Amazon’s audiobook service Audible and mobile apps for reading Islamic and Christian holy books have disappeared from Apple stores in mainland China. This is the latest example of the impact of China’s tightening of Internet company rules.
Audible said on Friday that it removed its app from the Apple Store in mainland China last month “due to licensing requirements.”
Makers of apps that read and listen to the Quran and the Bible stated that their apps were also removed from Apple’s China Store at the request of the government.
Apple did not respond to a request for comment on Friday. A spokesperson for the Chinese Embassy in the United States declined to disclose the specific application removal issues, but said that the Chinese government “always encourages and supports the development of the Internet.”
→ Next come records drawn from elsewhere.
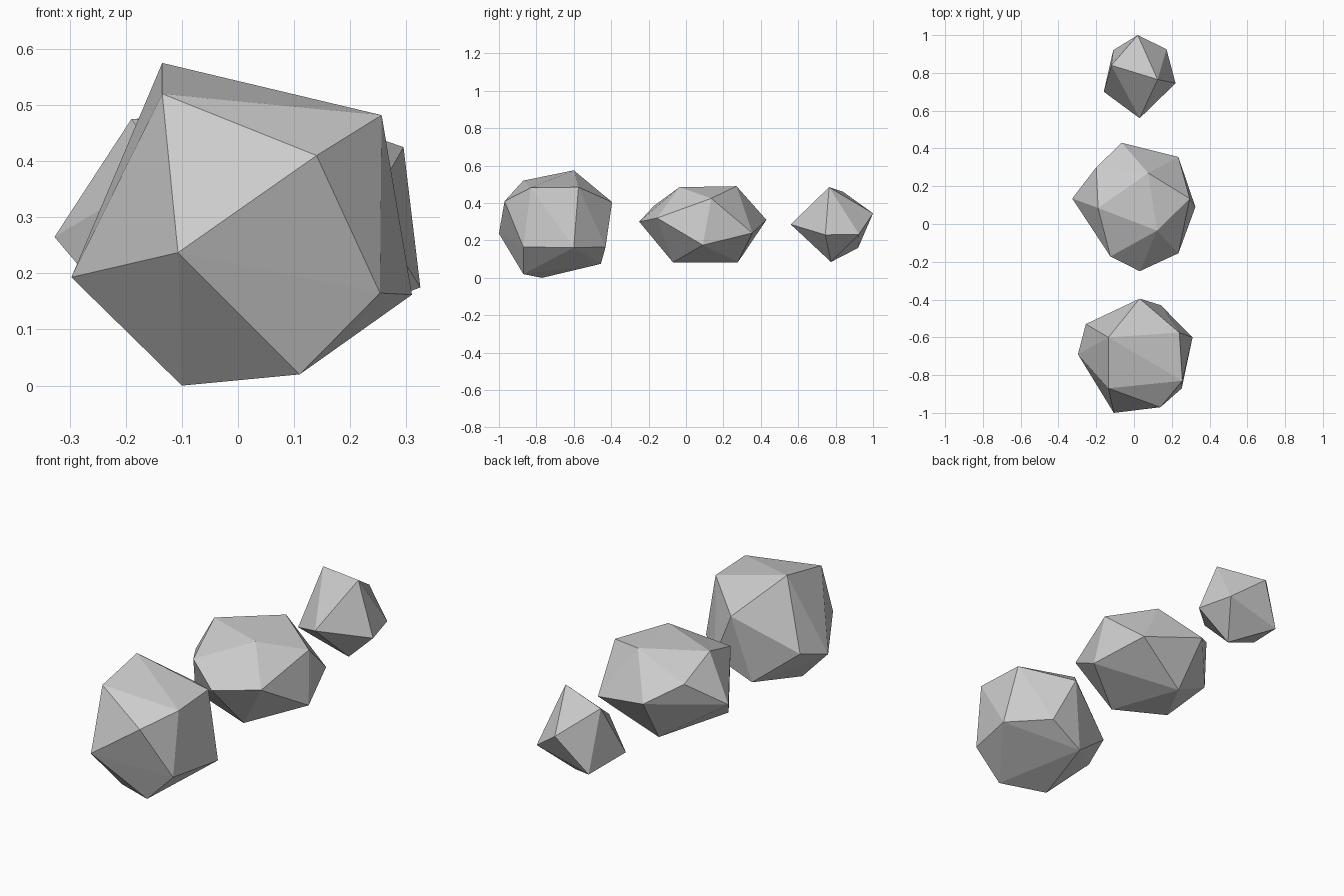
import bpy
import bmesh

# Remove the default object
default_object = bpy.data.objects.get("Cube")
if default_object:
    bpy.data.objects.remove(default_object, do_unlink=True)

# One plain stone colour shared by every rock
stone = bpy.data.materials.new("stone_grey")
stone.use_nodes = True
stone_colour = (0.6, 0.6, 0.6, 1.0)
stone.diffuse_color = stone_colour
stone.node_tree.nodes["Principled BSDF"].inputs["Base Color"].default_value = stone_colour


def make_rock(name, corners):
    """Wrap a faceted convex stone around a handful of corner points."""
    bm = bmesh.new()
    for corner in corners:
        bm.verts.new(corner)
    hull = bmesh.ops.convex_hull(bm, input=bm.verts)

    # Drop any corner that ended up inside the stone
    loose = {item for key in ("geom_interior", "geom_unused")
             for item in hull[key] if isinstance(item, bmesh.types.BMVert)}
    bmesh.ops.delete(bm, geom=list(loose), context='VERTS')
    bmesh.ops.recalc_face_normals(bm, faces=bm.faces)

    # Chipped stone keeps hard, flat facets
    for face in bm.faces:
        face.smooth = False

    mesh = bpy.data.meshes.new(name)
    bm.to_mesh(mesh)
    bm.free()
    mesh.materials.append(stone)
    rock = bpy.data.objects.new(name, mesh)
    bpy.context.collection.objects.link(rock)
    return rock


# Large front rock: crown, waist, then base corners
make_rock("large_rock", [
    (-.135, -.87, .52), (-.135, -.6, .575), (.256, -.83, .482),
    (.24, -.575, .485), (.14, -.97, .41), (.03, -.395, .405),
    (-.107, -1, .237), (-.297, -.69, .193), (-.255, -.53, .243),
    (.253, -.87, .165), (.31, -.6, .162), (.142, -.43, .165),
    (-.1, -.77, 0), (.11, -.87, .02), (-.044, -.455, .075),
])

# Medium middle rock: crown, waist, then base corners
make_rock("medium_rock", [
    (-.19, .085, .475), (.122, -.035, .485), (.075, .27, .49),
    (.295, .135, .425), (-.125, -.172, .385), (-.2, .3, .395),
    (.03, -.25, .3), (.235, -.155, .32), (-.065, .43, .31),
    (-.327, .135, .265), (.235, .355, .24), (.325, .09, .175),
    (-.222, -.017, .14), (.08, -.07, .083), (-.045, .277, .083),
])

# Small back rock: crown, waist, then base corners
make_rock("small_rock", [
    (.125, .765, .485), (-.12, .84, .46), (.02, 1, .345),
    (.03, .56, .286), (.22, .745, .23), (.172, .925, .233),
    (-.16, .7, .2), (-.11, .92, .16), (.065, .775, .085),
])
“At the same time, the development of China’s Internet must also comply with China’s laws and regulations,” Liu Pengyu said in an email statement.
The Chinese government has long tried to control the flow of online information, but it is increasingly strengthening law enforcement against the Internet sector in other ways, which makes it difficult to determine the reason for the deletion of a particular application.
Chinese regulators have sought to tighten data privacy restrictions this year and limit the time children spend playing video games. They also exerted greater control over the algorithms that technology companies use to personalize and recommend content.
This summer, the popular American language learning app Duolingo, like many video game apps, disappeared from the Apple China Store. What seems to link Audible with religious apps is that everyone has recently received notifications about licensing requirements for published content.
Pakistan Data Management Services, which made the Quran Majeed application, said it is waiting for the Chinese Internet authorities to provide more information on how to restore it. The Karachi-based company said the app has nearly 1 million users in China and about 40 million users worldwide.
The company’s director of growth and relations Hasan Shafiq Ahmed (Hasan Shafiq Ahmed) said that those who have already downloaded the app can still use it.
He said in an email: “We are looking for what documents are needed to obtain approval from the Chinese authorities to restore the application.”
The maker of the Bible app stated that it learned from Apple’s App Store review process that it needs special permission to distribute apps containing “book or magazine content”, so it has been removed from the Apple Store in China . Washington stated that it is now reviewing the requirements for obtaining the necessary permits, “Hopefully we can restore our application to the Chinese application store and continue to distribute the Bible globally.”
The US Committee on Islamic Relations condemned Apple’s actions, saying that the company is contributing to China’s religious persecution of Muslims and others.
CAIR National Deputy Director Edward Ahmed Mitchell said in a statement: “This decision must be reversed. If American companies do not now grow their backbones and stand up against China, they will have May succumb to China’s whimsical ideas in the next century.” A fascist superpower. “
This week, the regulatory agency website AppleCensorship detected these deletions for the first time, which monitors Apple’s app store to detect when apps are blocked, especially in China and other authoritarian governments.
This week, Microsoft stated that it would shut down its main LinkedIn service in China later this year, citing “China’s operating environment is more challenging and compliance requirements are higher.”
Unlike LinkedIn, which has been providing specialized Chinese services since 2014, Audible, a subsidiary of Amazon, stated that it does not provide specialized services for Chinese customers.